Winds of change?
The US has had its mid-term elections. The Democrats are in but, what might this mean for the environment? A lot of negotiation on legislation goes on behind the scenes and particularly through various committees. It's largely out of sight and no doubt pretty tedious but, important none the less for what happens eventually with decisions regards environmental matters.
According to a report from Planetsave.com we could begin to see some positive changes, albeit rather slowly. Their report comments that;
'Democrats will focus on cutting pollution blamed for global warming, accelerating toxic waste cleanups, reversing Bush administration tax and regulatory breaks for energy producers and switching the government's course back to strict protections for endangered species.
Energy companies will likely be put on the defensive. Rep. Nancy Pelosi, D-Calif., the presumed next speaker of the House, has already promised to repeal oil industry subsidies.
Rep. John Dingell, D-Mich., the likely next chairman of the House Energy and Commerce Committee, plans to investigate Republicans' oil subsidies included in the energy bill Bush signed into law last year. Dingell said he also was interested in revisiting Vice President Dick Cheney's secretive energy task force.

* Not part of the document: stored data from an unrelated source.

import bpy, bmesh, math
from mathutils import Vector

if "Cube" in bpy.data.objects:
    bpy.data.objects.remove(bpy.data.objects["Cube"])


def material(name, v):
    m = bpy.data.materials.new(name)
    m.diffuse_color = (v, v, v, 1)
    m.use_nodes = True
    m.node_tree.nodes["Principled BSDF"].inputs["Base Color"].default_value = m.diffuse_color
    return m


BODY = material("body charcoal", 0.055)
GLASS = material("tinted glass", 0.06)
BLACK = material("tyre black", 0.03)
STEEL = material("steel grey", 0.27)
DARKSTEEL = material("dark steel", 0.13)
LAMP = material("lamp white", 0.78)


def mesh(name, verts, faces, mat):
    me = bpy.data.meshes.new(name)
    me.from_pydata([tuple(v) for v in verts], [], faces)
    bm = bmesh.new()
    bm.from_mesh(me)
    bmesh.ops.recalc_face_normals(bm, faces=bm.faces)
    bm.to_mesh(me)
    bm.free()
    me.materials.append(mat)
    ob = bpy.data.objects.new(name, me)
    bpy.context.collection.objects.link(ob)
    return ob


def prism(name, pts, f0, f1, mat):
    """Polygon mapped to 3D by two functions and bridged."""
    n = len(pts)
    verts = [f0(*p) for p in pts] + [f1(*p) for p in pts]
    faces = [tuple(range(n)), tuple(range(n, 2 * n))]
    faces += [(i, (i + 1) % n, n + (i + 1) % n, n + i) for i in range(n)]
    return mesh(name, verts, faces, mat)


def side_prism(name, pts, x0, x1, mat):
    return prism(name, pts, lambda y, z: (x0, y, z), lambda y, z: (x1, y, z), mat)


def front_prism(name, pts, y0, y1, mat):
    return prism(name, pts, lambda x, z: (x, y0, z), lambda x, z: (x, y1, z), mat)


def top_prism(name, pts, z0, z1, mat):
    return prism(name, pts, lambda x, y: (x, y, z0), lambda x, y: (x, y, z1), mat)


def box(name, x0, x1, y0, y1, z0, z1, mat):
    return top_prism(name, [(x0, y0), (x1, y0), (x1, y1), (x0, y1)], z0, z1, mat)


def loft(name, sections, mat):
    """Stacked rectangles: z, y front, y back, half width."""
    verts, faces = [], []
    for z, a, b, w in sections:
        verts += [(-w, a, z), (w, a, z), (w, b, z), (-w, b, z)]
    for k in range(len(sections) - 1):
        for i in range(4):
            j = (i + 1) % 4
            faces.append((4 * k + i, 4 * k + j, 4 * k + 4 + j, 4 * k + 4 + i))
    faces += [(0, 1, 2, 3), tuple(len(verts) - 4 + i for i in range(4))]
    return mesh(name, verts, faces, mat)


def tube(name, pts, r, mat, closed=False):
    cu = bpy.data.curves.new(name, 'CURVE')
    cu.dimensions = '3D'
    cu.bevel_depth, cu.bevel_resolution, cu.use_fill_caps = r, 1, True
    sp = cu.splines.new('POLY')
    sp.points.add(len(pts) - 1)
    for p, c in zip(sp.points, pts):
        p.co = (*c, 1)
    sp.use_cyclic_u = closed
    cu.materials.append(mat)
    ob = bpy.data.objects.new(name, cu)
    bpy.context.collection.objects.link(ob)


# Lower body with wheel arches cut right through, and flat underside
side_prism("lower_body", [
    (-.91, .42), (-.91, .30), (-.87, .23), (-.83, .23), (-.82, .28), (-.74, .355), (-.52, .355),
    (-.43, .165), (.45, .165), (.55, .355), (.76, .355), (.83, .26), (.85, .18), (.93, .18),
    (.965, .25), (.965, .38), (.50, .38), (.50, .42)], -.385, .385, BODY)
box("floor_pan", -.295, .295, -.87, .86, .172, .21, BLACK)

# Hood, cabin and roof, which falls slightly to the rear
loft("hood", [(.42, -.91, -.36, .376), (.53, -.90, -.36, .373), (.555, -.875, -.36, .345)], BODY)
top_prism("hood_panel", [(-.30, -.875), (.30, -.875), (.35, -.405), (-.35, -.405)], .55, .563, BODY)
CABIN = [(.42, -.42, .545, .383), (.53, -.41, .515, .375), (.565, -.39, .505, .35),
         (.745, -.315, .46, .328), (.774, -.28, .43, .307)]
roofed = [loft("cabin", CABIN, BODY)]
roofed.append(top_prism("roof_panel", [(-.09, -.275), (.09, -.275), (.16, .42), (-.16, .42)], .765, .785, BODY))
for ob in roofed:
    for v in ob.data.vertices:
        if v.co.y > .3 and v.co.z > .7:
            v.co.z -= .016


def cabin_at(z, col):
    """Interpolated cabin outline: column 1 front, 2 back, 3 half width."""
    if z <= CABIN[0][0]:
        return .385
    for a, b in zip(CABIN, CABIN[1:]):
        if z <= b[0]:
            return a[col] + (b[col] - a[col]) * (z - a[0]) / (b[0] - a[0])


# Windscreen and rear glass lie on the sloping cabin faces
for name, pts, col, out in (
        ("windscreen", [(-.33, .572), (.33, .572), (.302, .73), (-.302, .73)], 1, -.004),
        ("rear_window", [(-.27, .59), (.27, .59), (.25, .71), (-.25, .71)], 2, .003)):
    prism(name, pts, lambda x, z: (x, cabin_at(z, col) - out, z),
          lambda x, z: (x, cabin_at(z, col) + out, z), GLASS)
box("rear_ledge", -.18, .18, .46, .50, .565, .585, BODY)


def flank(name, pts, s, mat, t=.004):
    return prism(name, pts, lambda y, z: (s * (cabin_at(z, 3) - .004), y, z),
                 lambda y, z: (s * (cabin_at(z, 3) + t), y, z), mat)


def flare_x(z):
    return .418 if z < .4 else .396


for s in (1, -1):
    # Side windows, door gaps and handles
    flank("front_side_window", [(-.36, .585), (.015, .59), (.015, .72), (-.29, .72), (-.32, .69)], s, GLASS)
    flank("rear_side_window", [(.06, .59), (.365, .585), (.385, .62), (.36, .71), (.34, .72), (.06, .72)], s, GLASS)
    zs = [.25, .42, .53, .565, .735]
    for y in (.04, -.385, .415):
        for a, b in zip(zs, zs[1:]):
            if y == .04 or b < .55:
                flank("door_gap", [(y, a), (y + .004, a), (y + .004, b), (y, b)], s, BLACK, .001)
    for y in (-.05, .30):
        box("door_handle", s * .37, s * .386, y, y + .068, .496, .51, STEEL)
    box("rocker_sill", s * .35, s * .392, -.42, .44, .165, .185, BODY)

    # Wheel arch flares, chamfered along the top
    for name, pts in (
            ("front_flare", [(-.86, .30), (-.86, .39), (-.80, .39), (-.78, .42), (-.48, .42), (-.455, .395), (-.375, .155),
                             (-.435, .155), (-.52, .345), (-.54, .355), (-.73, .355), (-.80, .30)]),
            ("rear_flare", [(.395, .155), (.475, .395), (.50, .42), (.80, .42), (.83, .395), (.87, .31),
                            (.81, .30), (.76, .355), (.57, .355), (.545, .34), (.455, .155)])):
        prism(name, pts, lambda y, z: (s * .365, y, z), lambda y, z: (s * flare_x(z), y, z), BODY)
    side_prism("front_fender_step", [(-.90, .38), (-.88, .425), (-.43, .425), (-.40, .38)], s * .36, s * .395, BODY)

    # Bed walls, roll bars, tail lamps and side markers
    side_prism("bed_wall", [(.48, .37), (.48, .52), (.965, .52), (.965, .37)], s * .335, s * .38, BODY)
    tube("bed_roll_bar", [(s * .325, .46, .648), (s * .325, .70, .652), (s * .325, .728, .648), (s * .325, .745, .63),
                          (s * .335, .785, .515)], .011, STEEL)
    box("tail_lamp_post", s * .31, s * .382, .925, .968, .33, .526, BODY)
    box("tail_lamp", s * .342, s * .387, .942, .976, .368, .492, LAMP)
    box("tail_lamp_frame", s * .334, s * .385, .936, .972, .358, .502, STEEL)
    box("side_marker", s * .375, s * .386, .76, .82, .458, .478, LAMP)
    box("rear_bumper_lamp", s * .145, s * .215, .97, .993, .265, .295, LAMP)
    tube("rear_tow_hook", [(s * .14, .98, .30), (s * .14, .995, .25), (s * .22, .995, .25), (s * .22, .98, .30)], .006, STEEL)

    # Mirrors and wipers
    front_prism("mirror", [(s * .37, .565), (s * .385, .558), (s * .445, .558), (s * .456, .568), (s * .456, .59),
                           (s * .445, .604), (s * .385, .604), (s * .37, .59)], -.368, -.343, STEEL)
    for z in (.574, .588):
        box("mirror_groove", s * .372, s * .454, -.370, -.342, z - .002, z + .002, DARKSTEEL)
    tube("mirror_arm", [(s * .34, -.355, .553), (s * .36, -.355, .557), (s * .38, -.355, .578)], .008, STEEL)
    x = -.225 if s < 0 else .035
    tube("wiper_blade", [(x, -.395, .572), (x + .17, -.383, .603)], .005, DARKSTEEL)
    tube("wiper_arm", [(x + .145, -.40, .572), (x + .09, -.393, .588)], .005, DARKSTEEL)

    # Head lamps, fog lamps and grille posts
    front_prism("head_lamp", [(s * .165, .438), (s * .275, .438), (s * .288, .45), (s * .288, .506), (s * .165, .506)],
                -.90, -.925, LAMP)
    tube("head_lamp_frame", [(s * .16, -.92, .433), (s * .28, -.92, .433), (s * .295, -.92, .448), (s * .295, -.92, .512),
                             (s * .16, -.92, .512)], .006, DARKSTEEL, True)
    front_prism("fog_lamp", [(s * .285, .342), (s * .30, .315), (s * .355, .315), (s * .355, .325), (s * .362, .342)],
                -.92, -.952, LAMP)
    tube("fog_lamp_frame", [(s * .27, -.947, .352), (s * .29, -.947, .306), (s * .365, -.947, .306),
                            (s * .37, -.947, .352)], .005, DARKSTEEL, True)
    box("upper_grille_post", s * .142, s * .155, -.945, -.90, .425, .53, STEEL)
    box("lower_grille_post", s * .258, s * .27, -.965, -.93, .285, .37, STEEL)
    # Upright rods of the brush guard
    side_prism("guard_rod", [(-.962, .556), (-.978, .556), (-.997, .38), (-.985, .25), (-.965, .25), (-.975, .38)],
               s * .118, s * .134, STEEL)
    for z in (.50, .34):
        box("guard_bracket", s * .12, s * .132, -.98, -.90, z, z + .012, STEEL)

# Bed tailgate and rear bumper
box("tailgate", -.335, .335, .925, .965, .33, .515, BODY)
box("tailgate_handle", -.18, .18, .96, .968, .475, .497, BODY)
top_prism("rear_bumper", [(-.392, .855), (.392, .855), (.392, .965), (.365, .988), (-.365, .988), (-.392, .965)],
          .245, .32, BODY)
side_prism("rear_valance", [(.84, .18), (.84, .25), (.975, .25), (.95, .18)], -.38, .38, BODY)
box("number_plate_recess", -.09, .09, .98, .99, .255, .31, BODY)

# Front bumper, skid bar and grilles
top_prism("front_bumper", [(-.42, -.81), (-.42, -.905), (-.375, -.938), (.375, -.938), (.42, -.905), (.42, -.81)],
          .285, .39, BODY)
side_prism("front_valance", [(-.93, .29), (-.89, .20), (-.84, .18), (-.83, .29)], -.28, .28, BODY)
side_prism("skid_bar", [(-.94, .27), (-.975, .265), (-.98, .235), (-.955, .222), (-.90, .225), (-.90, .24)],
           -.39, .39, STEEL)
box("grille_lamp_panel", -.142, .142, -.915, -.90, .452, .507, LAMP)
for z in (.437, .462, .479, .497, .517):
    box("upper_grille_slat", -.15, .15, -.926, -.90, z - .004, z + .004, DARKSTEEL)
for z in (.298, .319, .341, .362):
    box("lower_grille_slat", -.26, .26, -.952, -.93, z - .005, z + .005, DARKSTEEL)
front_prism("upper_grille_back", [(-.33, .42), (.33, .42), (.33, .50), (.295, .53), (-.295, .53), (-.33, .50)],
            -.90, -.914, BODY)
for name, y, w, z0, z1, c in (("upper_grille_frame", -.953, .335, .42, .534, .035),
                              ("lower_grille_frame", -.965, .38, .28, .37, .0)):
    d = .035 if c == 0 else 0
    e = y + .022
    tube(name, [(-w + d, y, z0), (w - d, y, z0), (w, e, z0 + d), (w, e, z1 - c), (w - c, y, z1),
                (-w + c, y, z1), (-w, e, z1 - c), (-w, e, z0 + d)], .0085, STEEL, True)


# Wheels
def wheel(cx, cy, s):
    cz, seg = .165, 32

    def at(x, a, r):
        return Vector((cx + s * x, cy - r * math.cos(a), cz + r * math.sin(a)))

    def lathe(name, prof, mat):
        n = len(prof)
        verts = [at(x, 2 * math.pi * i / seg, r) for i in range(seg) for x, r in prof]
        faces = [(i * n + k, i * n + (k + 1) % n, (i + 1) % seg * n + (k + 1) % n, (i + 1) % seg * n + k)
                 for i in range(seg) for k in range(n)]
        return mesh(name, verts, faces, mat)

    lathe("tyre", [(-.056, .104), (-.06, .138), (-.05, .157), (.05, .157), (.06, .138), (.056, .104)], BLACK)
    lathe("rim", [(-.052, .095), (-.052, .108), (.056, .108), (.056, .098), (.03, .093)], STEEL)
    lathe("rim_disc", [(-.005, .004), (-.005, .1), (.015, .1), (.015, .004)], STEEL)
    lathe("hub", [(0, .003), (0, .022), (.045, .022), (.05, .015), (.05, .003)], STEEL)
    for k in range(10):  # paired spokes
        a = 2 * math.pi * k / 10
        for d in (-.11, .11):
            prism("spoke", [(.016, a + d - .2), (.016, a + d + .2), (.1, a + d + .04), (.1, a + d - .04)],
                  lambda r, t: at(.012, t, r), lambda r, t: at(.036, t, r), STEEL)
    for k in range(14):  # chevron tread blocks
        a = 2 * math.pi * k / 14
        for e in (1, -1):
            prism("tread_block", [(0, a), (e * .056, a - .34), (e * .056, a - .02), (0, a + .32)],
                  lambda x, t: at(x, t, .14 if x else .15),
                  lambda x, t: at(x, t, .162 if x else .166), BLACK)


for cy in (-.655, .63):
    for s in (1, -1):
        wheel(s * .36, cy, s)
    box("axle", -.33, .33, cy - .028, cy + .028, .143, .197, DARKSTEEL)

Sen. Barbara Boxer, a liberal California Democrat and one of the biggest environmental advocates on Capitol Hill, was named Tuesday to chair the Senate Environment and Public Works Committee. She replaces Oklahoma Republican James Inhofe, who says global warming is a hoax and wanted to abolish the Environmental Protection Agency established by President Richard Nixon.'
Do we detect winds of change for the better? More detail from planetsave.com .